#### [SOURCE DATA]

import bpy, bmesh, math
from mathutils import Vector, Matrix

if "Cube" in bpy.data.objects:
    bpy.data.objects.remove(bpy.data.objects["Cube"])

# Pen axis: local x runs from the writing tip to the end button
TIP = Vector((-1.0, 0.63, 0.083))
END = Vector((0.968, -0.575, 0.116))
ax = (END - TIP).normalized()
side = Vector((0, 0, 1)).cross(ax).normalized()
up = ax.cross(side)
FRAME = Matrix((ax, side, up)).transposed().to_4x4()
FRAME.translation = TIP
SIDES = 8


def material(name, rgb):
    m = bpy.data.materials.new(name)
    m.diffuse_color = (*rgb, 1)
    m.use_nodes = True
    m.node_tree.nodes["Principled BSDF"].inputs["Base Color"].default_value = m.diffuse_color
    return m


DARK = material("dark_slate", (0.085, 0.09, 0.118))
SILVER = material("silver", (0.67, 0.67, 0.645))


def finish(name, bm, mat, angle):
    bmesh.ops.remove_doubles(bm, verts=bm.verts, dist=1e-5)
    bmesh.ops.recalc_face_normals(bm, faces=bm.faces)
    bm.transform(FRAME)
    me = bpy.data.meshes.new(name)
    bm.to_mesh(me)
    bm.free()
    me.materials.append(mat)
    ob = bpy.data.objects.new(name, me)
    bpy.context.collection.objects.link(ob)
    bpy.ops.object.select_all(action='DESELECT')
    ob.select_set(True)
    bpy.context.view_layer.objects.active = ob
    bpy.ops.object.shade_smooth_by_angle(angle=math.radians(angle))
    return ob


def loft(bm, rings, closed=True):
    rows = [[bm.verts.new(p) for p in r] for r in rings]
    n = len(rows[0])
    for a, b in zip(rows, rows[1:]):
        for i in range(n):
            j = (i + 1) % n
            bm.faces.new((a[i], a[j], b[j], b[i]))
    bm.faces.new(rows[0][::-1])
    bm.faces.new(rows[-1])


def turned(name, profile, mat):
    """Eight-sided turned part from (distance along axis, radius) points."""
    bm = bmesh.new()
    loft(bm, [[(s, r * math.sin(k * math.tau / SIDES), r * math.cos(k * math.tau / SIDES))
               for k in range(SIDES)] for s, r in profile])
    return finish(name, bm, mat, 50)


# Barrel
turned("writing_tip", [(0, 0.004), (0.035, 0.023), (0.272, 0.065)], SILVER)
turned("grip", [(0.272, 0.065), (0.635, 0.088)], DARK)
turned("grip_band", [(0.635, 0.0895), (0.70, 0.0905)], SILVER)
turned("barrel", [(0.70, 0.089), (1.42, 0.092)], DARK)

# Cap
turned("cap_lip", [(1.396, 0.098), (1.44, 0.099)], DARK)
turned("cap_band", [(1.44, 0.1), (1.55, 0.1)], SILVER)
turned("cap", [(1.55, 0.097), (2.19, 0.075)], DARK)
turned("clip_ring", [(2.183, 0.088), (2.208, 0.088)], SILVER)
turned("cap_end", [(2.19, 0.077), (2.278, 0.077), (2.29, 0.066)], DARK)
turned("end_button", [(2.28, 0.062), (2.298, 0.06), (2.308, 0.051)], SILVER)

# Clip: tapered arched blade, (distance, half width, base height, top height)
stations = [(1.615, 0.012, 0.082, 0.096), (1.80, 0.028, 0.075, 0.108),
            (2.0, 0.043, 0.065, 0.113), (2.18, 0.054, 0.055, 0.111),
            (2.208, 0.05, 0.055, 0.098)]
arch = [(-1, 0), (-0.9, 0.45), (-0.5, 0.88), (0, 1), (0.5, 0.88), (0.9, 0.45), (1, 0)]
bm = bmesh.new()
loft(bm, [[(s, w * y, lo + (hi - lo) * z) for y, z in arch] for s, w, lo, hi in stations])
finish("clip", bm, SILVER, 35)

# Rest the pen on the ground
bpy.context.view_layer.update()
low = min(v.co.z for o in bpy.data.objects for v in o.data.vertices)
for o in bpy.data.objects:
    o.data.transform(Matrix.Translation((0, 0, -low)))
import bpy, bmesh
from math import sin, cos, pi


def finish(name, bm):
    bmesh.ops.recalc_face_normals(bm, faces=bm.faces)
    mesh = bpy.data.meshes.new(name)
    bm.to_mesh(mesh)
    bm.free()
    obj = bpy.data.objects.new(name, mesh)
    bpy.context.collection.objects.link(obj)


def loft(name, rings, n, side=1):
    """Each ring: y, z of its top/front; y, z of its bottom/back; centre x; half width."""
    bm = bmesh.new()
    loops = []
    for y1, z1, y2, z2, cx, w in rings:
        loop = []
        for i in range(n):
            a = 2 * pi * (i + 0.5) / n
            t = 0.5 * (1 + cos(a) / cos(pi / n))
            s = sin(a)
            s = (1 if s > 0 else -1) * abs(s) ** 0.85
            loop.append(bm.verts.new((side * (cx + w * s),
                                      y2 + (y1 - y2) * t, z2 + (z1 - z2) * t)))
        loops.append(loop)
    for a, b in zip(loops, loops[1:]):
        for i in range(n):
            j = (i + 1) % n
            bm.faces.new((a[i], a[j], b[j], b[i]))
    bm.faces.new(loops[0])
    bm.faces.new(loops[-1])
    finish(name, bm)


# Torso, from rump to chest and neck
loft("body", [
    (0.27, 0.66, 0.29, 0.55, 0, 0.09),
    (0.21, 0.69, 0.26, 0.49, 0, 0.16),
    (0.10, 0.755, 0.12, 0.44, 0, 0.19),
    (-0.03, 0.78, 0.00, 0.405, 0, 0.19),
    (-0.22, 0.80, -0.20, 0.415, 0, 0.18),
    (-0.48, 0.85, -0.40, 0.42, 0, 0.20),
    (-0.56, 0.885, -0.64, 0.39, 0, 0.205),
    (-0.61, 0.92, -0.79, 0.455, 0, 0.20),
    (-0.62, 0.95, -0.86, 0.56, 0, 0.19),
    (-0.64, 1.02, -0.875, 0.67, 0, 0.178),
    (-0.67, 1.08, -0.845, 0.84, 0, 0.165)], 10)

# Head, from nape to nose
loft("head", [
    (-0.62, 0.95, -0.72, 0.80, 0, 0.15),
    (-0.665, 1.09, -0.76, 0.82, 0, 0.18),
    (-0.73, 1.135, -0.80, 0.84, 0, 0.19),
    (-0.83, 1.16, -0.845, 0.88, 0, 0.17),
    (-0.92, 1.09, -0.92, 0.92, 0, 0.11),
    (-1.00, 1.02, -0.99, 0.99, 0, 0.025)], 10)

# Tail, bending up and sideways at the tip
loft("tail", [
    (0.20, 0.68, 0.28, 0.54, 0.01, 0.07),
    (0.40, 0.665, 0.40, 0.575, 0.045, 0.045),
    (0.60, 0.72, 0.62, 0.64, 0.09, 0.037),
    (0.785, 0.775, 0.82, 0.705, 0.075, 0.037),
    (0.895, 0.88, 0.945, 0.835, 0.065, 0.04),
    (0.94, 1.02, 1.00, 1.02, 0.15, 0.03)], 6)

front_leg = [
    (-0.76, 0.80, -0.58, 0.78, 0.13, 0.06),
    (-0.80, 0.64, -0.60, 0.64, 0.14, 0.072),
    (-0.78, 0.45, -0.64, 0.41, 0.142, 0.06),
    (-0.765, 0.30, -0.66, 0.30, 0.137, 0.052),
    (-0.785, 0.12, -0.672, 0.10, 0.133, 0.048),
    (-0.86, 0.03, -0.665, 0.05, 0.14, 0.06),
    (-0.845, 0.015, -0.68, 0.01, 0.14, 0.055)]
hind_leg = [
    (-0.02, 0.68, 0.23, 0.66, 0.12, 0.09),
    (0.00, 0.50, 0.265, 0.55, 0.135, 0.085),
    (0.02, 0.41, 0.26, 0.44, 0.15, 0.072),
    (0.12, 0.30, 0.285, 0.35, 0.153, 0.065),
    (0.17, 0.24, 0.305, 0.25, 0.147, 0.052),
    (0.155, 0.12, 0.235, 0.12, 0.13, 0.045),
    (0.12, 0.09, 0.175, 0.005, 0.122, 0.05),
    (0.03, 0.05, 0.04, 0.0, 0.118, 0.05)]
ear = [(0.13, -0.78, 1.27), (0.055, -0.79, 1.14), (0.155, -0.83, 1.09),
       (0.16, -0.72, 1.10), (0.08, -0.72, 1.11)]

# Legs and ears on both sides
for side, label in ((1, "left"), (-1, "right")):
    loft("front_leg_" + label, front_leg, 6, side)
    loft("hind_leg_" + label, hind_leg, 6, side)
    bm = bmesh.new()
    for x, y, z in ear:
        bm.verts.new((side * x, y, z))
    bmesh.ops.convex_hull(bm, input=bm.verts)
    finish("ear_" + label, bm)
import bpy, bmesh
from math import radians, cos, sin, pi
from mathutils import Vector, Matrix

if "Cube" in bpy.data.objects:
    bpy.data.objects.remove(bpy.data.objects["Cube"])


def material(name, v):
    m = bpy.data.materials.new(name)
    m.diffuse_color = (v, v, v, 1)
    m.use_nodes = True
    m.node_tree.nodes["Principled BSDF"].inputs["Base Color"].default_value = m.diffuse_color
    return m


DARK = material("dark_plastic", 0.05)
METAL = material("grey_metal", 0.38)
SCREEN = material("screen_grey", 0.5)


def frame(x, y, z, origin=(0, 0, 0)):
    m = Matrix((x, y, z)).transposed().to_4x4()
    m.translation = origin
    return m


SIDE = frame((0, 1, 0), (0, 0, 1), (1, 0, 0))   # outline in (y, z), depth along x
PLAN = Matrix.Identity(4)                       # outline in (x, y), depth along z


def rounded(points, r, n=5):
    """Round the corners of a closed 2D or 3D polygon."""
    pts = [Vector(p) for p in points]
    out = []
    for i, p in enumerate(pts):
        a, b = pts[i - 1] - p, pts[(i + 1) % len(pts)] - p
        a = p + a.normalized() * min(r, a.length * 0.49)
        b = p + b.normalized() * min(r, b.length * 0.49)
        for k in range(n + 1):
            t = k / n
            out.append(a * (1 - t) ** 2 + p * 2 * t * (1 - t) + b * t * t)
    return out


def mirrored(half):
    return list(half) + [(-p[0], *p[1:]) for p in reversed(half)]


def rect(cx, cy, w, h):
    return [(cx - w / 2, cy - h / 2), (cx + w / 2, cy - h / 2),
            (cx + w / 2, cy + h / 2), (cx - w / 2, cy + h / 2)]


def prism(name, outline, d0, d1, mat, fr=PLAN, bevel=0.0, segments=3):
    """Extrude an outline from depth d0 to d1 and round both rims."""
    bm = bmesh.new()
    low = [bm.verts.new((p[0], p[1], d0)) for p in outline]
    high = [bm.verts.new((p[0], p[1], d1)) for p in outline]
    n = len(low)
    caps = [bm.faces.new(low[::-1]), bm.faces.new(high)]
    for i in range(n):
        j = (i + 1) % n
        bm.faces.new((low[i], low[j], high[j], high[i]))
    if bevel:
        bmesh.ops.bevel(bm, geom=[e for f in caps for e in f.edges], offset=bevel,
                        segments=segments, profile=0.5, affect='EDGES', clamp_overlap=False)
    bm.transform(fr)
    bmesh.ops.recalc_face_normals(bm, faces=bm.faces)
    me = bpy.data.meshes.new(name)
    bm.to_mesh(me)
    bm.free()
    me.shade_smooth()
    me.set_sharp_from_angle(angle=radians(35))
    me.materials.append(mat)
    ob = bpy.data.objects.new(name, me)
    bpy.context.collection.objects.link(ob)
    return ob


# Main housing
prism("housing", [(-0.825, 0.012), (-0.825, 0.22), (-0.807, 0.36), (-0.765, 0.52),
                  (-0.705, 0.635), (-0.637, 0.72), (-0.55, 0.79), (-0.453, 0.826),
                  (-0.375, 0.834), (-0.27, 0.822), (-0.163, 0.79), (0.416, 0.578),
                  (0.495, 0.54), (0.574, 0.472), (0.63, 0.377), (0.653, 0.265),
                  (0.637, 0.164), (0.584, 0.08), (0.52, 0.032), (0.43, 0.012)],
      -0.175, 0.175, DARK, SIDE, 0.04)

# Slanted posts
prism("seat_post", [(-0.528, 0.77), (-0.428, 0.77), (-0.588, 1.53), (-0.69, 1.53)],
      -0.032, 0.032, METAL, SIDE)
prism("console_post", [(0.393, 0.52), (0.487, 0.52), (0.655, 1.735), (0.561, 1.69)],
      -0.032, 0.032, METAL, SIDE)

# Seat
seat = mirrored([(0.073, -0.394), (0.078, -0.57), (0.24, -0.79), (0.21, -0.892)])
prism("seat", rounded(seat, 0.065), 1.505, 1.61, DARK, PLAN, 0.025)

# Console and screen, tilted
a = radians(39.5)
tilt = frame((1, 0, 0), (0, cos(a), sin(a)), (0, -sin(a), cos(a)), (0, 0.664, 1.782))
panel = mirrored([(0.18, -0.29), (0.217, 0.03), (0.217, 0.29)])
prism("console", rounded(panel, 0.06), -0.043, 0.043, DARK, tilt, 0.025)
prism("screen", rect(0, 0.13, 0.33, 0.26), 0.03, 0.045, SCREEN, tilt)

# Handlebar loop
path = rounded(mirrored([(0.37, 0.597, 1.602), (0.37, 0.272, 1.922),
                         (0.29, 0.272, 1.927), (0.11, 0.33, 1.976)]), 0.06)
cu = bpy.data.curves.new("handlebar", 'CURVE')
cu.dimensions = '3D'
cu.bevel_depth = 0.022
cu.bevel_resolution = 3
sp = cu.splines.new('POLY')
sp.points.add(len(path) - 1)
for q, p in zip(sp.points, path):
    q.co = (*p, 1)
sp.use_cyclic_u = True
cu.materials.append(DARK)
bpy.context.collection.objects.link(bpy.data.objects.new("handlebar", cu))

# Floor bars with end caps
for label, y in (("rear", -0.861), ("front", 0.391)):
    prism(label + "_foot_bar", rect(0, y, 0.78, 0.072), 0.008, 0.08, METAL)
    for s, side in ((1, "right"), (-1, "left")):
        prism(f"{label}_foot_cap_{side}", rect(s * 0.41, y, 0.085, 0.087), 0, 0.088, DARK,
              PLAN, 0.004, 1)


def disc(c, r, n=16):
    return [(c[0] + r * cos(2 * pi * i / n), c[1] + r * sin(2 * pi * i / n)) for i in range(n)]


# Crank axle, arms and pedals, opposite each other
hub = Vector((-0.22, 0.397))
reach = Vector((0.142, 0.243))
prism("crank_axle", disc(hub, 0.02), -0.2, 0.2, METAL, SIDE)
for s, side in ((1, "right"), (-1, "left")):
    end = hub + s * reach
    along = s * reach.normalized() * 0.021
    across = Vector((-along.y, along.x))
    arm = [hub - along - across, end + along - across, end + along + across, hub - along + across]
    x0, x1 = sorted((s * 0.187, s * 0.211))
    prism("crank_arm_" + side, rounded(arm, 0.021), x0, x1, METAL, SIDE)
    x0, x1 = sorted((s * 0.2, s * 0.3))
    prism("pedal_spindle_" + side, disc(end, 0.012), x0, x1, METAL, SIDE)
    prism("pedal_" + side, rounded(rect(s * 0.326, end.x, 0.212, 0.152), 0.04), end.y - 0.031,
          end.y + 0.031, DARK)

#### [WORK INSTRUCTION]
Using the material, count the lines where the word "turned" appears. Give the number by itself.

#### [SOLUTION FOR THIS EXERCISE]
12